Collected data
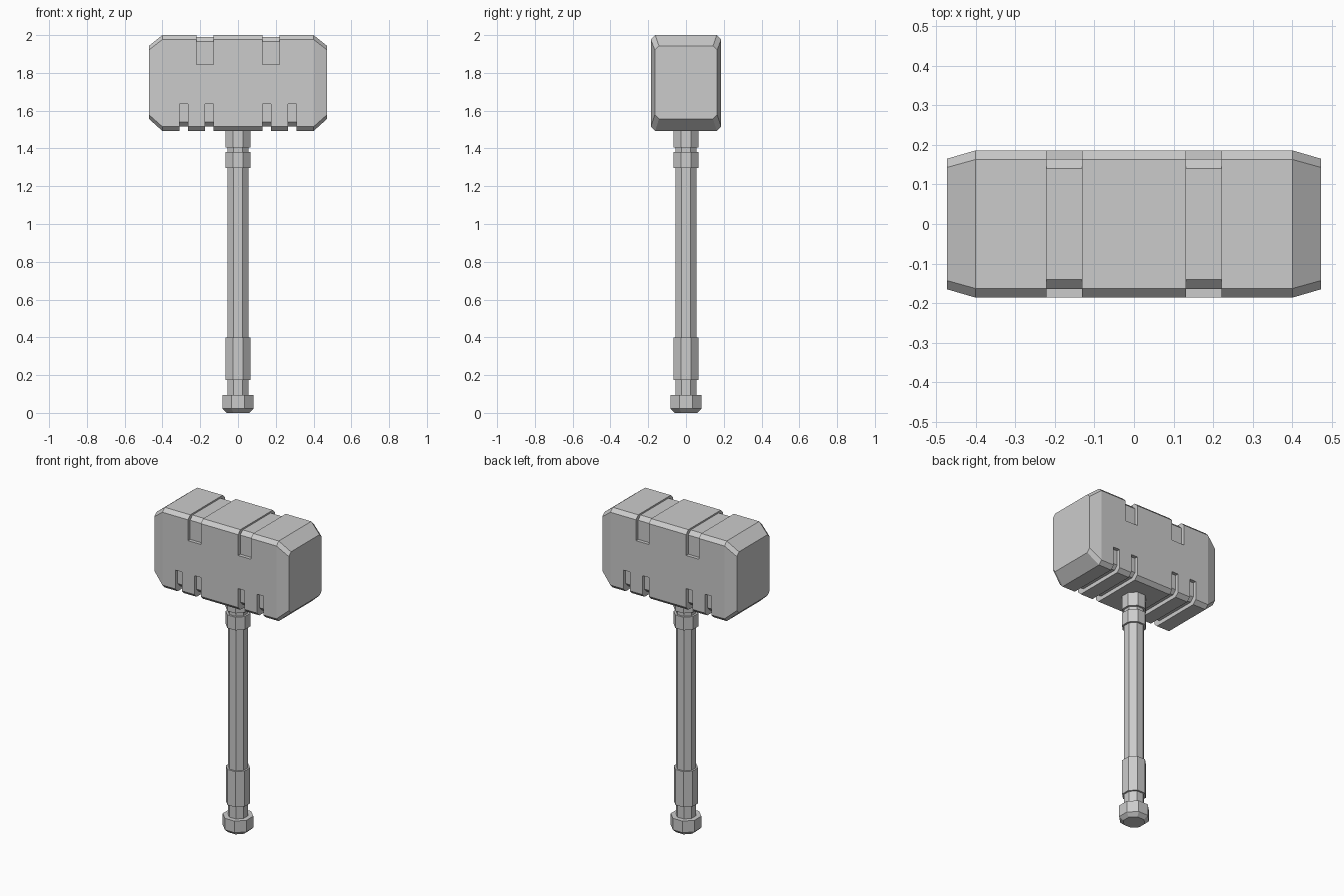
import bpy, bmesh, math

if "Cube" in bpy.data.objects:
    bpy.data.objects.remove(bpy.data.objects["Cube"])


def finish(bm, name):
    bmesh.ops.recalc_face_normals(bm, faces=bm.faces)
    mesh = bpy.data.meshes.new(name)
    bm.to_mesh(mesh)
    bm.free()
    ob = bpy.data.objects.new(name, mesh)
    bpy.context.collection.objects.link(ob)
    return ob


def loft(bm, rings):
    """Skin a list of equal-length point rings and cap both ends."""
    loops = [[bm.verts.new(p) for p in ring] for ring in rings]
    for a, b in zip(loops, loops[1:]):
        n = len(a)
        for i in range(n):
            j = (i + 1) % n
            bm.faces.new((a[i], a[j], b[j], b[i]))
    bm.faces.new(loops[0])
    bm.faces.new(loops[-1])


def head_ring(x, y, z0, z1, c):
    """Chamfered rectangle in the YZ plane."""
    half = [(y - c, z0), (y, z0 + c), (y, z1 - c), (y - c, z1)]
    return [(x, py, pz) for py, pz in half] + [(x, -py, pz) for py, pz in reversed(half)]


def band(bm, x0, x1, open_z, floor_z, end_z, y_in):
    """U-shaped groove cutter: wraps over one face and down both sides."""
    s = 1 if open_z > end_z else -1
    out = 0.25
    half = [(out, open_z), (out, end_z), (y_in, end_z),
            (y_in, floor_z - s * 0.024), (y_in - 0.024, floor_z)]
    prof = half + [(-y, z) for y, z in reversed(half)]
    loft(bm, [[(x, y, z) for y, z in prof] for x in (x0, x1)])


# Head block with tapered ends
bm = bmesh.new()
end = (0.165, 1.557, 1.943, 0.022)
mid = (0.186, 1.492, 2.0, 0.023)
loft(bm, [head_ring(-0.472, *end), head_ring(-0.40, *mid),
          head_ring(0.40, *mid), head_ring(0.472, *end)])
head = finish(bm, "hammer_head")

# Grooves: wide pair over the top, two narrow pairs under the bottom
bm = bmesh.new()
for s in (-1, 1):
    band(bm, s * 0.131, s * 0.221, 2.1, 1.99, 1.845, 0.164)
    for x in (0.131, 0.264):
        band(bm, s * x, s * (x + 0.045), 1.4, 1.517, 1.635, 0.164)
cutter = finish(bm, "groove_cutter")
cutter.hide_render = True

mod = head.modifiers.new("grooves", 'BOOLEAN')
mod.operation = 'DIFFERENCE'
mod.solver = 'EXACT'
mod.object = cutter
bpy.context.view_layer.objects.active = head
bpy.ops.object.modifier_apply(modifier=mod.name)
bpy.data.objects.remove(cutter)


# Octagonal handle parts: (height, flat-to-centre distance) steps
def octagon_part(name, steps):
    bm = bmesh.new()
    k = 1 / math.cos(math.pi / 8)
    loft(bm, [[(r * k * math.cos((i + 0.5) * math.pi / 4),
                r * k * math.sin((i + 0.5) * math.pi / 4), z) for i in range(8)]
              for z, r in steps])
    return finish(bm, name)


octagon_part("handle", [
    (0.0, 0.06), (0.022, 0.083), (0.095, 0.083), (0.095, 0.055),
    (0.175, 0.055), (0.175, 0.066), (0.40, 0.066), (0.40, 0.055),
    (1.297, 0.055), (1.297, 0.067), (1.38, 0.067), (1.38, 0.055),
    (1.405, 0.055), (1.405, 0.067), (1.495, 0.067)])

[Your assignment]: Report each line in the data above that holds the word "math" by copying it.

[Answer for this exercise]:
import bpy, bmesh, math
    k = 1 / math.cos(math.pi / 8)
    loft(bm, [[(r * k * math.cos((i + 0.5) * math.pi / 4),
                r * k * math.sin((i + 0.5) * math.pi / 4), z) for i in range(8)]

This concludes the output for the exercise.